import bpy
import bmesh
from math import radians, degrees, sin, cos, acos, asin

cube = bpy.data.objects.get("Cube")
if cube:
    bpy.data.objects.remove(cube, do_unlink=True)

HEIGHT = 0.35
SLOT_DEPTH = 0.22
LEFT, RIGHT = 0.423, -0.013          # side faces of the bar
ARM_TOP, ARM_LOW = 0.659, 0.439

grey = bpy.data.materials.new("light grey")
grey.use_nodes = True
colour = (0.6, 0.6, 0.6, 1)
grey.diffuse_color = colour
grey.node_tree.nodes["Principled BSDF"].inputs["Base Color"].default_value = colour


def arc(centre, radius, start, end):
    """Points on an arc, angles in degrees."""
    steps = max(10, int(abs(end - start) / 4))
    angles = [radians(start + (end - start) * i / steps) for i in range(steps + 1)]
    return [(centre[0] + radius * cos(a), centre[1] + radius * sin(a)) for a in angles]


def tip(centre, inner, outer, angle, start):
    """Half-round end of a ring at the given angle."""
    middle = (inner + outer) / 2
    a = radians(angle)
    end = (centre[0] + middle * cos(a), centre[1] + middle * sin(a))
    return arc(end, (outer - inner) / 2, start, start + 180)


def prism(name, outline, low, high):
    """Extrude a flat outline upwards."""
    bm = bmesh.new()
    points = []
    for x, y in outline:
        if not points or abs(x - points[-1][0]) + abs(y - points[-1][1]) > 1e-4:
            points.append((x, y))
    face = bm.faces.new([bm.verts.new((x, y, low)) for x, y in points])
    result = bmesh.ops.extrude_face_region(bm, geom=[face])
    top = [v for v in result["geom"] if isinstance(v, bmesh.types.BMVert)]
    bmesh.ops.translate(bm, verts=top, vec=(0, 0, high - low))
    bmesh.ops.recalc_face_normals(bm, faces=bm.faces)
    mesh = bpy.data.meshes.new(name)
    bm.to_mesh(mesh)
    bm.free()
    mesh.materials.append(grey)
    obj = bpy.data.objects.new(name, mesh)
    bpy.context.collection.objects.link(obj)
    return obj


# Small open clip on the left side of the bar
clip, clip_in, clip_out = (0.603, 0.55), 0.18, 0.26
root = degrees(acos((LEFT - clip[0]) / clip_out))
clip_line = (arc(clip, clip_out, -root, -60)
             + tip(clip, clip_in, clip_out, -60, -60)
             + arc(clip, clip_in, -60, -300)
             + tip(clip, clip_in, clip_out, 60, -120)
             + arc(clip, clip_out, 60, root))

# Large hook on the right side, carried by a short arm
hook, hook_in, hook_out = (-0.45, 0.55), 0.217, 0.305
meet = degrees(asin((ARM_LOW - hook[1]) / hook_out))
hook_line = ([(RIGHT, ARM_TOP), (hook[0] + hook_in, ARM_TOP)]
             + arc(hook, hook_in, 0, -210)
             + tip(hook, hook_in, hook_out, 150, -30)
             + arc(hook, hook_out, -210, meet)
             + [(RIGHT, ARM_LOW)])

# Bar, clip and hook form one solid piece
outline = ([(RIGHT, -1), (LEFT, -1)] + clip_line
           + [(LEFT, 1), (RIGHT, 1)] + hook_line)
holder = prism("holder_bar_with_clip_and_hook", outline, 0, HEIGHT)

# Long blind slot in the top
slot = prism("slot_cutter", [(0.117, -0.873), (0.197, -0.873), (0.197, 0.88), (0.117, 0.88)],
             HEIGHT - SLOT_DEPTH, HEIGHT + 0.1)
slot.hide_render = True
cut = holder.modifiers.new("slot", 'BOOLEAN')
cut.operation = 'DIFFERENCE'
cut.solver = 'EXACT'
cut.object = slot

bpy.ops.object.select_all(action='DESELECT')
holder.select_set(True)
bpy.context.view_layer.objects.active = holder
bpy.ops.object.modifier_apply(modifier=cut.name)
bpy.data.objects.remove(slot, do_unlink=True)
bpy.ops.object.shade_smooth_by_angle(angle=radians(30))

- **WHAT YOU NEED TO DO**:
Among the lines above, repeat exactly those from the line with "LEFT, RIGHT = 0.423, -0.013" to the line with "grey.diffuse_color = colour", counting both ends.

- **RESULT OF THE TASK**:
LEFT, RIGHT = 0.423, -0.013          # side faces of the bar
ARM_TOP, ARM_LOW = 0.659, 0.439

grey = bpy.data.materials.new("light grey")
grey.use_nodes = True
colour = (0.6, 0.6, 0.6, 1)
grey.diffuse_color = colour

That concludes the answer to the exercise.